Prof Dr Karsten Hiller was awarded an FNR ATTRACT Fellowship in 2010, with which he brought experimental and computational research in cellular metabolism to Luxembourg. The German national set up the Metabolomics Group at the Luxembourg Centre for Systems Biomedicine (LCSB) at the University of Luxembourg and during the 5 years that followed, the group implemented a high-quality mass spectrometry-based profiling platform and applied their expertise to study metabolism in-depth.
The research conducted by Dr Hiller and his team has led to a metabolomics analysis platform at the LCSB, which includes protocols for sample preparation, in addition to mass spectrometry, computational data processing and storage.
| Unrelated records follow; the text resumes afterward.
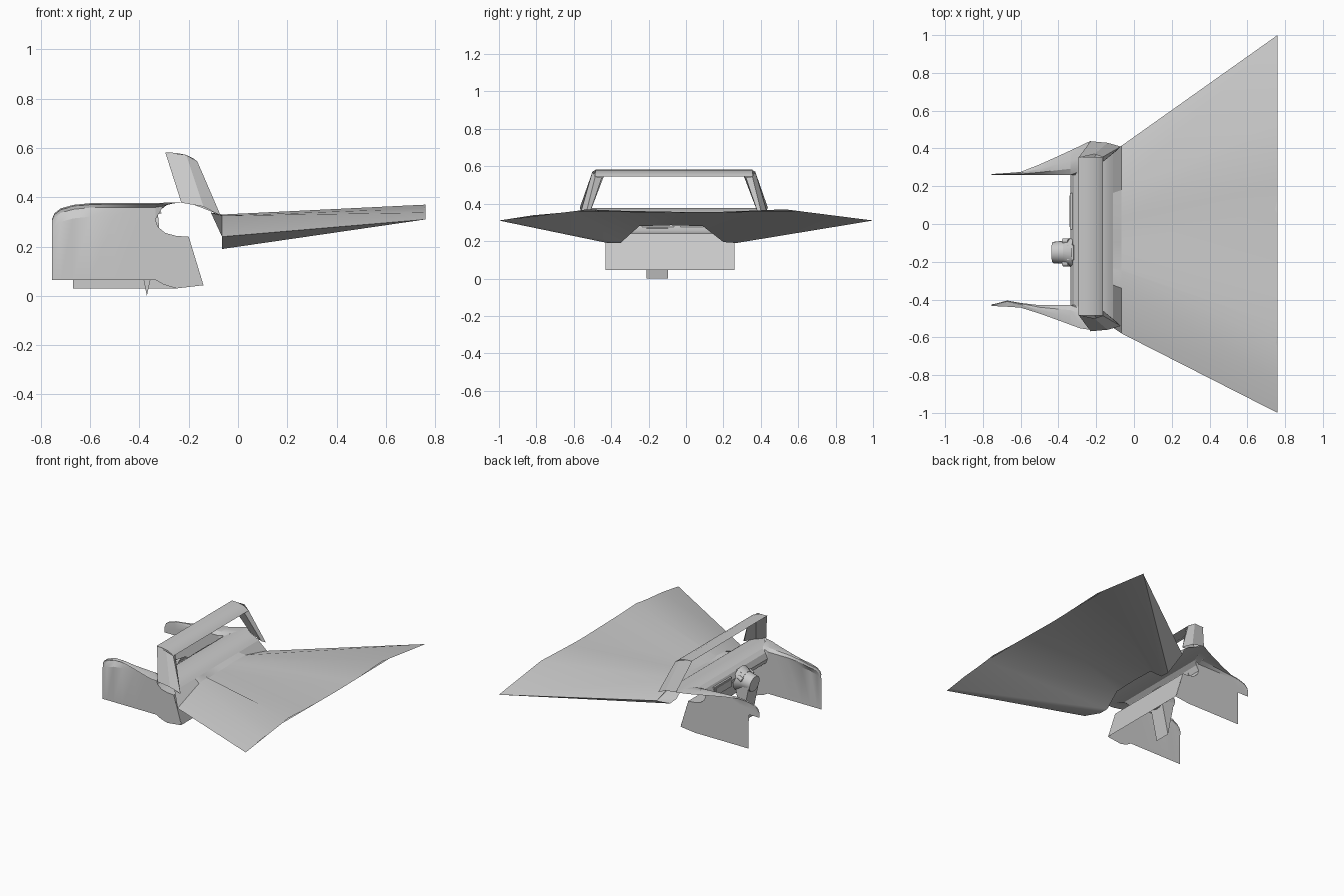
import bpy, bmesh, math
from mathutils import Vector

if "Cube" in bpy.data.objects:
    bpy.data.objects.remove(bpy.data.objects["Cube"])


def add_mesh(name, verts, faces):
    me = bpy.data.meshes.new(name)
    me.from_pydata(verts, [], faces)
    bm = bmesh.new()
    bm.from_mesh(me)
    bmesh.ops.recalc_face_normals(bm, faces=bm.faces)
    bm.to_mesh(me)
    bm.free()
    ob = bpy.data.objects.new(name, me)
    bpy.context.collection.objects.link(ob)
    bpy.ops.object.select_all(action='DESELECT')
    ob.select_set(True)
    bpy.context.view_layer.objects.active = ob
    bpy.ops.object.shade_smooth_by_angle(angle=math.radians(25))
    return ob


def loft(name, rows):
    """Skin a sheet over rows of equal length."""
    n = len(rows[0])
    faces = [(r * n + i, r * n + i + 1, (r + 1) * n + i + 1, (r + 1) * n + i)
             for r in range(len(rows) - 1) for i in range(n - 1)]
    return add_mesh(name, [p for row in rows for p in row], faces)


def prism(name, outline, y0, y1):
    """Extrude an x-z outline along y."""
    n = len(outline)
    verts = [(x, y, z) for y in (y0, y1) for x, z in outline]
    faces = [(i, (i + 1) % n, n + (i + 1) % n, n + i) for i in range(n)]
    return add_mesh(name, verts, faces + [tuple(range(n)), tuple(range(n, 2 * n))])


def cylinder(name, a, b, r0, r1, sides=24):
    a, b = Vector(a), Vector(b)
    q = (b - a).to_track_quat('Z', 'Y')
    verts = [p + q @ Vector((r * math.cos(t), r * math.sin(t), 0))
             for p, r in ((a, r0), (b, r1))
             for t in [2 * math.pi * i / sides for i in range(sides)]]
    faces = [(i, (i + 1) % sides, sides + (i + 1) % sides, sides + i) for i in range(sides)]
    return add_mesh(name, verts, faces + [tuple(range(sides)), tuple(range(sides, 2 * sides))])


# hood: fan-shaped ruled sheet from the cowl to the wide nose edge
inner = [(-.58, .24), (-.34, .325), (-.25, .33), (-.24, .322), (-.1, .325),
         (-.03, .325), (.03, .33), (.18, .325), (.415, .265)]
outer = [(-1, .31), (-.82, .338), (-.63, .355), (-.53, .37), (-.34, .362),
         (.08, .354), (.2, .357), (.53, .37), (1, .31)]
loft("hood", [[(-.065, y, z) for y, z in inner], [(.76, y, z) for y, z in outer]])

# fender undersides: folded skirts that run out to the nose tips
for side, tip, prof in (
        ("right", -1, [(-.58, .24), (-.42, .19), (-.35, .19), (-.25, .28), (-.08, .285)]),
        ("left", 1, [(.415, .265), (.27, .19), (.2, .195), (.09, .28), (-.08, .285)])):
    far = [(tip, .31), (tip, .31), (tip * .97, .313), (tip * .6, .36), (0, .354)]
    loft(side + "_fender_underside",
         [[(-.065, y, z) for y, z in prof], [(.76, y, z) for y, z in far]])

# cowl: closes the step between the hood and the dashboard top
loft("cowl", [[(-.065, y, z) for y, z in inner],
              [(-.11, -.07 + (y + .07) * .94, .338) for y, z in inner]])

# dashboard: one open sheet curling from the cowl over the top and down to the firewall
dash = [(-.11, .338, -.55, .40),
        (-.13, .352, -.53, .385), (-.17, .37, -.53, .39), (-.23, .378, -.56, .44),
        (-.29, .368, -.44, .27), (-.318, .348, -.43, .26), (-.335, .31, -.43, .26),
        (-.325, .28, -.43, .26), (-.295, .255, -.43, .26), (-.25, .243, -.43, .26),
        (-.2, .24, -.43, .26), (-.14, .045, -.43, .26)]
loft("dashboard", [[(x, a, z), (x, b, z)] for x, z, a, b in dash])

# doors: flat inner panel with a rolled sill that flares out towards the windscreen
# station: x, top z, sill flare
stations = [(-.755, .31, .004), (-.745, .335, .005), (-.72, .355, .007), (-.672, .368, .01),
            (-.67, .369, .01), (-.6, .376, .016), (-.5, .377, .055),
            (-.4, .377, .1), (-.335, .377, .13)]
for side, base, k in (("left", .26, 1), ("right", -.43, -1)):
    rows = []
    for x, zt, f in stations:
        # the left panel stops short, leaving only the sill at the rear
        zb = .065 if k < 0 else (.03 if x > -.671 else .27)
        f *= 1 if k > 0 else .8
        r = min(.045, zt - .29)
        inward = 0 if k > 0 else .025 * math.exp(-((x + .66) / .07) ** 2)
        rows.append([(x, base, zb), (x, base, zt - r - .01),
                     (x, base + inward, zt - r * .4),
                     (x, base + inward + k * f * .25, zt - r * .05),
                     (x, base + inward + k * f * .6, zt),
                     (x, base + k * f, zt - .006)])
    loft(side + "_door_panel", rows)
    # sill corner that meets the windscreen post
    w = .13 if k > 0 else .104
    loft(side + "_sill_corner", [
        [(-.335, base, .31), (-.335, base, .359), (-.335, base + k * w * .25, .375),
         (-.335, base + k * w * .6, .377), (-.335, base + k * w, .371)],
        [(-.31, base, .352), (-.305, base + k * .012, .364), (-.295, base + k * .04, .376),
         (-.29, base + k * .09, .378), (-.285, base + k * w * 1.18, .373)],
        [(-.29, base + k * .01, .368), (-.275, base + k * .04, .373), (-.26, base + k * .07, .376),
         (-.245, base + k * .11, .377), (-.23, base + k * (.18 if k > 0 else .13), .378)]])
    # footwell side wall beneath the dashboard
    low = [(-.335, .065), (-.3, .045)] if k < 0 else [(-.335, .03)]
    wall = low + [(-.25, .03), (-.14, .043), (-.2, .24),
                  (-.25, .243), (-.295, .255), (-.325, .28), (-.335, .31)]
    add_mesh(side + "_footwell_wall", [(x, base, z) for x, z in wall], [tuple(range(len(wall)))])

# windscreen frame: two wrapped posts and a curved header
for side, k in (("left", 1), ("right", -1)):
    c = -.065
    loft(side + "_windscreen_post", [
        [(-.18, c + k * .46, .37), (-.23, c + k * .503, .378), (-.14, c + k * .495, .362),
         (-.07, c + k * .475, .325), (-.09, c + k * .455, .335), (-.18, c + k * .46, .37)],
        [(-.24, c + k * .375, .545), (-.295, c + k * .415, .582), (-.21, c + k * .435, .572),
         (-.165, c + k * .42, .545), (-.175, c + k * .385, .54), (-.24, c + k * .375, .545)]])
header = [(-.295, .582), (-.25, .58), (-.21, .572), (-.18, .557), (-.165, .545), (-.24, .548)]
prism("windscreen_header", header, -.485, .355)

# instrument pod and wedge-shaped column shroud
prism("column_shroud", [(-.425, .27), (-.37, 0), (-.31, .27)], -.21, -.095)
cylinder("steering_hub", (-.43, -.15, .265), (-.36, -.15, .275), .055, .062)
cylinder("instrument_pod", (-.37, -.15, .275), (-.32, -.15, .28), .062, .085)
for y in (-.21, -.09):
    cylinder("stalk", (-.375, y, .3), (-.345, y, .315), .014, .014, 12)
prism("gauge_hood", [(-.355, .34), (-.32, .355), (-.31, .335), (-.35, .325)], -.19, -.11)

# passenger-side screen bezel and its inset
prism("screen_bezel", [(-.338, .27), (-.338, .335), (-.325, .335), (-.32, .27)], -.03, .165)
prism("screen", [(-.341, .28), (-.342, .325), (-.33, .325), (-.33, .28)], -.015, .15)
All of this established knowledge is now open to the Luxembourgish research environment and will, as Dr Hiller points out, undoubtedly support the NCER (National Centre for Excellence in Research) diagnosis initiative in the future.
Scientific breakthrough ‘made in Luxembourg’
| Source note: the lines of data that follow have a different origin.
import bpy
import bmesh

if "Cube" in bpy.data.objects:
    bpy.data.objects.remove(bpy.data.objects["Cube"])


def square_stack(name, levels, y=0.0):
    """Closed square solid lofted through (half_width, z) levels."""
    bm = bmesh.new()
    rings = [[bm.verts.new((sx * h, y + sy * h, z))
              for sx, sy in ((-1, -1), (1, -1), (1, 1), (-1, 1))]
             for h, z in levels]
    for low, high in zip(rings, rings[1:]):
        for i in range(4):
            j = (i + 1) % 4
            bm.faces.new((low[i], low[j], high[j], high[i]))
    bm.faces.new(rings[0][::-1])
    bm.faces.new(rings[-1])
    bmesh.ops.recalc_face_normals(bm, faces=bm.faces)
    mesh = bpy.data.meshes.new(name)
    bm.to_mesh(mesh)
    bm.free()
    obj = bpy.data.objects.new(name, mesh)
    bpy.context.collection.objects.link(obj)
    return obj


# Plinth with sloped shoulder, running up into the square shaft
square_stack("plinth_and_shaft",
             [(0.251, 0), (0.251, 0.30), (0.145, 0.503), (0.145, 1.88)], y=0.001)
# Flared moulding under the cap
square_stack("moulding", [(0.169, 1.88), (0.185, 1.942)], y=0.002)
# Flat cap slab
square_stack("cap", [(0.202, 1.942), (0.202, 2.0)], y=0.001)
The biggest achievement of the group during Dr Hiller’s ATTRACT Fellowship was the discovery of the metabolite ‘itaconic acid’ and finding out what role it plays in macrophages, a specific type of immune cells in mammals. This discovery – which Dr Hiller emphasises was very much a discovery ‘made in Luxembourg’ – was published in the prestigious scientific journal PNAS, and could now help other researchers make further discoveries in this domain.
The work published in this journal was also recognised with an FNR Award for ‘Outstanding Scientific Publication’, which Dr Hiller won in 2014, together with fellow researchers with Dr Thekla Cordes and Dr Alessandro Michelucci.
International mobility is a keyword in a researchers career, and brings with it a natural cycle of movement. Once a project is complete, you move on to the next challenge. For Dr Hiller, the next challenge was found in Germany. As his ATTRACT Fellowship came to a conclusion in 2016, Dr Hiller was recruited as the successor of Prof Dr Dietmar Schomburg at the University of Braunschweig, where he has taken on the role as Director of the Department of Bioinformatics and Biochemistry.
New challenge accepted
Dr Hiller praises the ATTRACT programme, and also says it played a big part in helping him secure his new prestigious role in Germany:
“Without any doubt, the ATTRACT fellowship was enabling this big step in my career. Due to all the privileges of an ATTRACT fellow, I could develop into an independent research group leader and qualify for the new position. Very important in this regard was the authorization to teach at the University, to supervise master and PhD candidates and the possibility to apply independently for funding.
“Besides that, the ATTRACT programme offered me all the resources to purchase the required instrumentation, to hire personnel and gave me a lot of flexibility on how to spend the budget. This always allowed me to quickly react on specific situations.”
Experimental and computational research in cellular metabolism was brought to Luxembourg with the arrival of Prof Dr Hiller, but it has not left with him. Not only will the work accomplished during his fellowship will have a lasting impact on research in the country – Hiller left Luxembourg with a list of Luxembourg collaborations in his pocket, which includes topics such as looking at particular aspects during cancer development, as well as studying the link between melanoma and Parkinson’s disease.
It is safe to say Dr Hiller’s impact on research in Luxembourg is far from over – and that it will continue to grow as the collaborations flourish. Additionally, Dr Hiller has helped further establish Luxembourg’s reputation as a first-class research destination, where scientists can not only benefit from good working conditions, but also make significant contributions to their domains, not only in the Luxembourg context, but also in a global context.